3 weeks on, I have been watching reports on NHK World. 27,000 people are dead or missing, and this figure is likely to rise further, since if a whole family was wiped out, there would be nobody to report them missing… A high proportion of the casualties are elderly, who perished because they were unable to get themselves to safety in the short time between earthquake, tsunami warning and tsunami. The number of children killed seems to have been under 1000, presumably because they were at school in soon-to-be evacuation centres. The clear-up and search for bodies continues.
443 sq.km of land was inundated, of which about 110 sq km was urban. Some farmland is still flooded with trapped salt water.
In places the tsunami was much higher than previously reported, with ground conditions funneling the water to heights as great as 28 metres (~93ft).

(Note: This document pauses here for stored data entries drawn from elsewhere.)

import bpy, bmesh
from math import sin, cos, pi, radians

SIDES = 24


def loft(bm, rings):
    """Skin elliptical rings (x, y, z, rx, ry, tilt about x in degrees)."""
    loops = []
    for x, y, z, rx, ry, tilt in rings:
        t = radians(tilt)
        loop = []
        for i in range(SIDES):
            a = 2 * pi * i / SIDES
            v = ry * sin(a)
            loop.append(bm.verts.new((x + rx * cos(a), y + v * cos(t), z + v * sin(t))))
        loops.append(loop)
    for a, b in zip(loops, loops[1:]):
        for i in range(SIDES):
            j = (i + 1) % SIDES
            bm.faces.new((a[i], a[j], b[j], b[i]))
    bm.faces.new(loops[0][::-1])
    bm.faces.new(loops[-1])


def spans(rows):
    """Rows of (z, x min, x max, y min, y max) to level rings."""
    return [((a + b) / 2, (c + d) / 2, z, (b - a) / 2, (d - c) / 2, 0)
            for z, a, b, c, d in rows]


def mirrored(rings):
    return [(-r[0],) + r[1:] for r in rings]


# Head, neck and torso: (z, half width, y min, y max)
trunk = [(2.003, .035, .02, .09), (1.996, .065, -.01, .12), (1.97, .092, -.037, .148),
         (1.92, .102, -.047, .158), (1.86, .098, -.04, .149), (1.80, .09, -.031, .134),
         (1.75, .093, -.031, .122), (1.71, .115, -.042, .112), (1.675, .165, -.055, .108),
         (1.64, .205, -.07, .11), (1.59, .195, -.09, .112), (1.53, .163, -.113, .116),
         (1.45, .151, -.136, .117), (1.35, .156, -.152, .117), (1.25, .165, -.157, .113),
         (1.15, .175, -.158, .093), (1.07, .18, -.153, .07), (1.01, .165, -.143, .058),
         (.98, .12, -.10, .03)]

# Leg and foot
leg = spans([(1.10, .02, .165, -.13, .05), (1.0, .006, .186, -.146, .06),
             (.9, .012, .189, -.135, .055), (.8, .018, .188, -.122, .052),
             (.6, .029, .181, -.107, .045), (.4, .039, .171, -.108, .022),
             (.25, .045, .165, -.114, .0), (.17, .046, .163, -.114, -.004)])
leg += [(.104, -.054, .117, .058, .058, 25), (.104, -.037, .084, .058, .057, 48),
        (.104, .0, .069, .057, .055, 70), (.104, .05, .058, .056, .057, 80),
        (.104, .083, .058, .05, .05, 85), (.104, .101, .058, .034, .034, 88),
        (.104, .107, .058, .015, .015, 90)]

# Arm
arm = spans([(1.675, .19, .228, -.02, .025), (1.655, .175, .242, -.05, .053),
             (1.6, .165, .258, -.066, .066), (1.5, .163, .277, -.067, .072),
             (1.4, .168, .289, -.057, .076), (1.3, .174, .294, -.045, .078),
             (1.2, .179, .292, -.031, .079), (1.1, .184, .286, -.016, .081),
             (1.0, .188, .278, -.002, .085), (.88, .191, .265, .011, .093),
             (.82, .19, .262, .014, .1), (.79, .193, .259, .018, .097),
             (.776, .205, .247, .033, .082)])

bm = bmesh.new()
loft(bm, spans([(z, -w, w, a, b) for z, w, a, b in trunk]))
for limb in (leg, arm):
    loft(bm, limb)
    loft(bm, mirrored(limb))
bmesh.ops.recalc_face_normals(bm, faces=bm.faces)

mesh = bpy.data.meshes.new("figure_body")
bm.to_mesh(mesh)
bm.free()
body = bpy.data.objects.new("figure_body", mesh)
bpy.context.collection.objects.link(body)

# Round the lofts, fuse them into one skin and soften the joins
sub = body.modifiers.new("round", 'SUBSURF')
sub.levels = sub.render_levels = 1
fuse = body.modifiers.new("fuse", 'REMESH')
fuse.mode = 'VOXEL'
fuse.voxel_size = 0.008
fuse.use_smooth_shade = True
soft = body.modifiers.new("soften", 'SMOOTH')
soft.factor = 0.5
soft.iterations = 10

Fishing boats that survived the tsunami are idle because the fish docks are destroyed. Stranded ships still lie where the tsunami left them. Â Food distribution is in the hands of supermarket chains, who are struggling because of wrecked distribution centres, and inflexible computer systems that don’t allow shops to order from alternative centres.
Japanese industry has been badly affected, because of a system of sub-contracting that demonstrated its fragility when the loss of washed-out subcontractors caused production lines elsewhere to stop for lack of a component. Car engine plants worldwide became idle because of damage at a Hitachi plant which supplied 40% of the global output of engine management electronics! Rolling power cuts have been severely disruptive to industrial processes reliant on a continuous supply of electrical power for heating, motive power and control electronics.
Japanese volunteers have been travelling to the disaster area and offering help, despite difficulties such as a lack of any building to base themselves in. Â Displaced persons are still stuck in emergency centres without proper accomodation, heat or washing facilities. (Anywhere other than Japan they’d probably be rioting by now.)
At the stricken Fukushima nuclear plant, engineers are still struggling to contain the problem. While nobody is saying much, there is a hint that some outside experts aren’t impressed by the pre-disaster planning or the management response. The Japanese government Â has just announced that the plants will not be repaired, as if any fule couldn’t see that from day 3.
A small amount of quick-build housing is being put up, about 0.1 % of what is required. Everywhere, locals and SDF troops, and some American forces, are working hard to sort things out. One phrase notably absent however from the reports I’ve seen is “the Government acted” or “the Government did” which points to a serious weakness in the Japanese state. Â Victims seem philosophical about the non-arrival of aid, saying things to camera like “They haven’t got around to us yet”. Â Seems that there was widespread dissatisfaction about the official response to the Hanshin/Kobe earthquake in the 19990’s – what will happen this time?